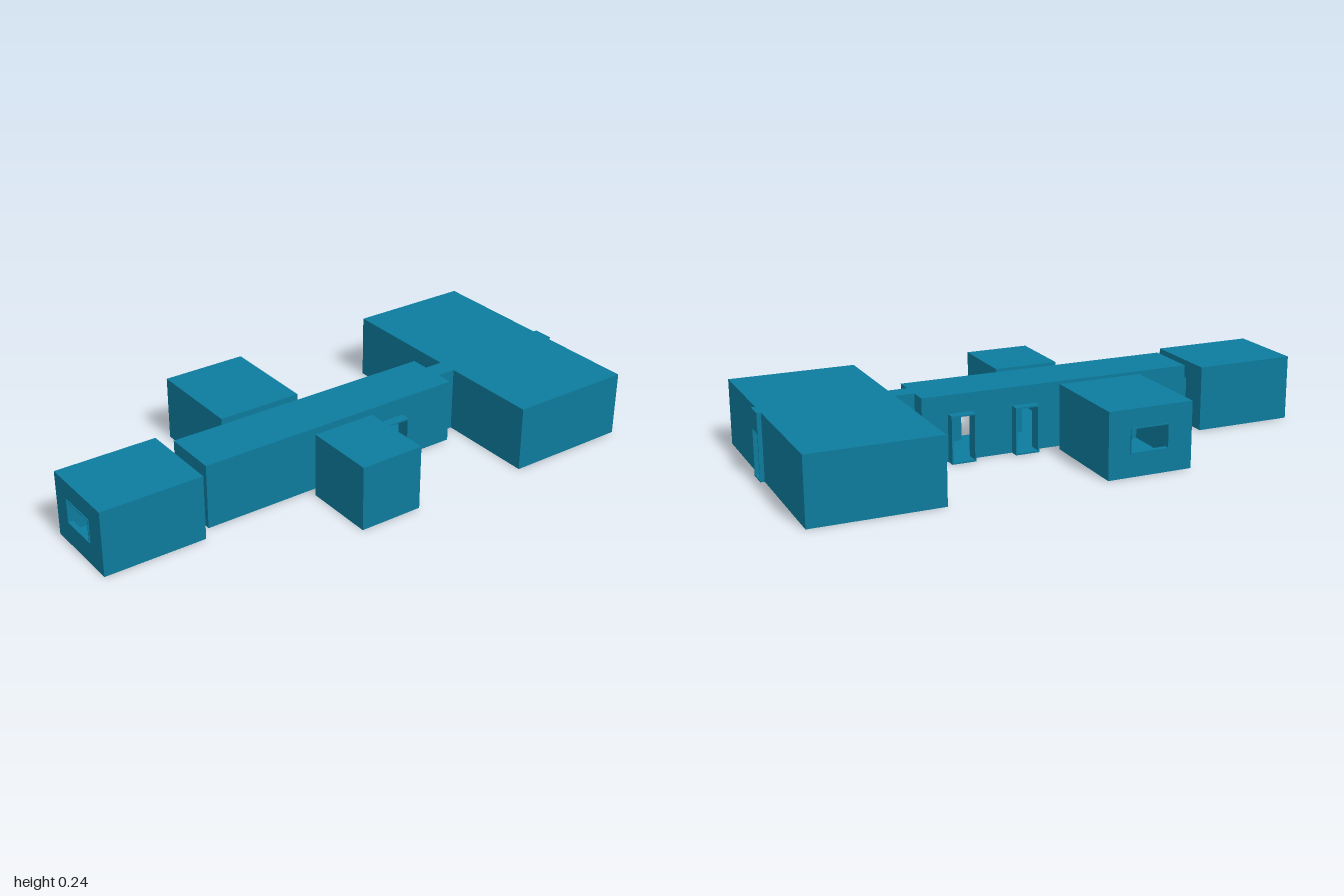
import * as THREE from 'three';

const H = 0.24, FLOOR = 0.006, WALL = 0.015, DOOR = 0.168;
const SILL = 0.087, HEAD = 0.17;
const teal = new THREE.MeshStandardMaterial({ color: 0x0d7b9d });
const wood = new THREE.MeshStandardMaterial({ color: 0x8a5a3c });
const grey = new THREE.MeshStandardMaterial({ color: 0xcccccc });

const rect = (T, u0, u1, y0, y1) => {
  const s = new T();
  s.moveTo(u0, y0);
  s.lineTo(u1, y0);
  s.lineTo(u1, y1);
  s.lineTo(u0, y1);
  s.closePath();
  return s;
};

function box(name, x0, x1, y0, y1, z0, z1, material = teal) {
  const mesh = new THREE.Mesh(new THREE.BoxGeometry(x1 - x0, y1 - y0, z1 - z0), material);
  mesh.position.set((x0 + x1) / 2, (y0 + y1) / 2, (z0 + z1) / 2);
  mesh.name = name;
  return mesh;
}

// Upright slab with rectangular holes; axis is the direction of its thickness, from a to b.
function panel(name, axis, a, b, u0, u1, y0, y1, holes = []) {
  const shape = rect(THREE.Shape, u0, u1, y0, y1);
  for (const h of holes) shape.holes.push(rect(THREE.Path, ...h));
  const geo = new THREE.ExtrudeGeometry(shape, { depth: b - a, bevelEnabled: false });
  if (axis === 'x') geo.rotateY(-Math.PI / 2).translate(b, 0, 0);
  else geo.translate(0, 0, a);
  const mesh = new THREE.Mesh(geo, teal);
  mesh.name = name;
  return mesh;
}

// Doorway and window holes as [u0, u1, y0, y1]
const inset = 0.005;
const door = (u0, u1) => [u0 + inset, u1 - inset, FLOOR, DOOR];
const pane = (u0, u1) => [u0 + 0.003, u1 - 0.003, SILL, HEAD];

// Hollow room with a floor, a roof and four pierced walls
function room(name, x0, x1, z0, z1, holes) {
  const g = new THREE.Group();
  g.name = name;
  const top = H - WALL;
  g.add(
    box('floor', x0, x1, 0, FLOOR, z0, z1),
    box('roof', x0, x1, top, H, z0, z1),
    panel('backWall', 'z', z0, z0 + WALL, x0, x1, FLOOR, top, holes.back),
    panel('frontWall', 'z', z1 - WALL, z1, x0, x1, FLOOR, top, holes.front),
    panel('rightWall', 'x', x0, x0 + WALL, z0 + WALL, z1 - WALL, FLOOR, top, holes.right),
    panel('leftWall', 'x', x1 - WALL, x1, z0 + WALL, z1 - WALL, FLOOR, top, holes.left)
  );
  return g;
}

export function createModel() {
  const model = new THREE.Group();
  model.name = 'building';

  // Spans of the openings along their walls
  const backDoors = [[-0.215, -0.125], [0.025, 0.115], [0.265, 0.355]];
  const frontDoors = [[-0.095, -0.005], [0.145, 0.235]];
  const rightDoor = [-0.001, 0.091], leftDoor = [0.013, 0.087];
  const backWindow = [-0.28, -0.135], rightWindow = [-0.03, 0.12];

  // Rooms around the central hall
  model.add(
    room('hall', -0.58, 0.45, -0.055, 0.15, {
      back: backDoors.map(d => door(...d)),
      front: frontDoors.map(d => door(...d)),
      right: [door(...rightDoor)],
      left: [door(...leftDoor)]
    }),
    room('rightRoom', -0.996, -0.62, -0.108, 0.2, {
      right: [pane(...rightWindow)], left: [door(...rightDoor)]
    }),
    room('leftRoom', 0.52, 0.985, -0.463, 0.463, {
      right: [door(...leftDoor)], left: [door(...leftDoor)]
    }),
    room('backRoom', -0.37, -0.053, -0.463, -0.09, {
      back: [pane(...backWindow)], front: [door(...backDoors[0])]
    }),
    room('frontRoom', -0.17, 0.07, 0.187, 0.458, { back: [door(...frontDoors[0])] })
  );

  // Door frames and passages
  for (const d of backDoors)
    model.add(panel('backDoorFrame', 'z', -0.09, -0.055, ...d, 0, 0.173, [door(...d)]));
  for (const d of frontDoors)
    model.add(panel('frontDoorFrame', 'z', 0.15, 0.186, ...d, 0, 0.173, [door(...d)]));
  model.add(
    panel('rightPassage', 'x', -0.62, -0.58, ...rightDoor, 0, 0.173, [door(...rightDoor)]),
    panel('leftPassage', 'x', 0.45, 0.52, ...leftDoor, 0, H, [door(...leftDoor)]),
    panel('leftEntrance', 'x', 0.985, 1, ...leftDoor, 0, H, [door(...leftDoor)])
  );

  // Window frames
  model.add(
    panel('backWindowFrame', 'z', -0.467, -0.463, ...backWindow, SILL - 0.003, HEAD + 0.003, [pane(...backWindow)]),
    panel('rightWindowFrame', 'x', -1, -0.996, ...rightWindow, SILL - 0.003, HEAD + 0.003, [pane(...rightWindow)])
  );

  // Bed inside the right room
  const bed = new THREE.Group();
  bed.name = 'bed';
  bed.add(
    box('bedFrame', -0.96, -0.76, FLOOR, 0.07, 0.11, 0.183, wood),
    box('mattress', -0.95, -0.77, 0.07, 0.083, 0.125, 0.183, grey)
  );
  model.add(bed);
  return model;
}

REQUIRED ACTION: The response should be the listing above, limited to the lines between the one holding "else geo.translate(0, 0, a);" and the one holding "back: backDoors.map(d =>", inclusive, reproduced exactly.

TASK RESPONSE:
  else geo.translate(0, 0, a);
  const mesh = new THREE.Mesh(geo, teal);
  mesh.name = name;
  return mesh;
}

// Doorway and window holes as [u0, u1, y0, y1]
const inset = 0.005;
const door = (u0, u1) => [u0 + inset, u1 - inset, FLOOR, DOOR];
const pane = (u0, u1) => [u0 + 0.003, u1 - 0.003, SILL, HEAD];

// Hollow room with a floor, a roof and four pierced walls
function room(name, x0, x1, z0, z1, holes) {
  const g = new THREE.Group();
  g.name = name;
  const top = H - WALL;
  g.add(
    box('floor', x0, x1, 0, FLOOR, z0, z1),
    box('roof', x0, x1, top, H, z0, z1),
    panel('backWall', 'z', z0, z0 + WALL, x0, x1, FLOOR, top, holes.back),
    panel('frontWall', 'z', z1 - WALL, z1, x0, x1, FLOOR, top, holes.front),
    panel('rightWall', 'x', x0, x0 + WALL, z0 + WALL, z1 - WALL, FLOOR, top, holes.right),
    panel('leftWall', 'x', x1 - WALL, x1, z0 + WALL, z1 - WALL, FLOOR, top, holes.left)
  );
  return g;
}

export function createModel() {
  const model = new THREE.Group();
  model.name = 'building';

  // Spans of the openings along their walls
  const backDoors = [[-0.215, -0.125], [0.025, 0.115], [0.265, 0.355]];
  const frontDoors = [[-0.095, -0.005], [0.145, 0.235]];
  const rightDoor = [-0.001, 0.091], leftDoor = [0.013, 0.087];
  const backWindow = [-0.28, -0.135], rightWindow = [-0.03, 0.12];

  // Rooms around the central hall
  model.add(
    room('hall', -0.58, 0.45, -0.055, 0.15, {
      back: backDoors.map(d => door(...d)),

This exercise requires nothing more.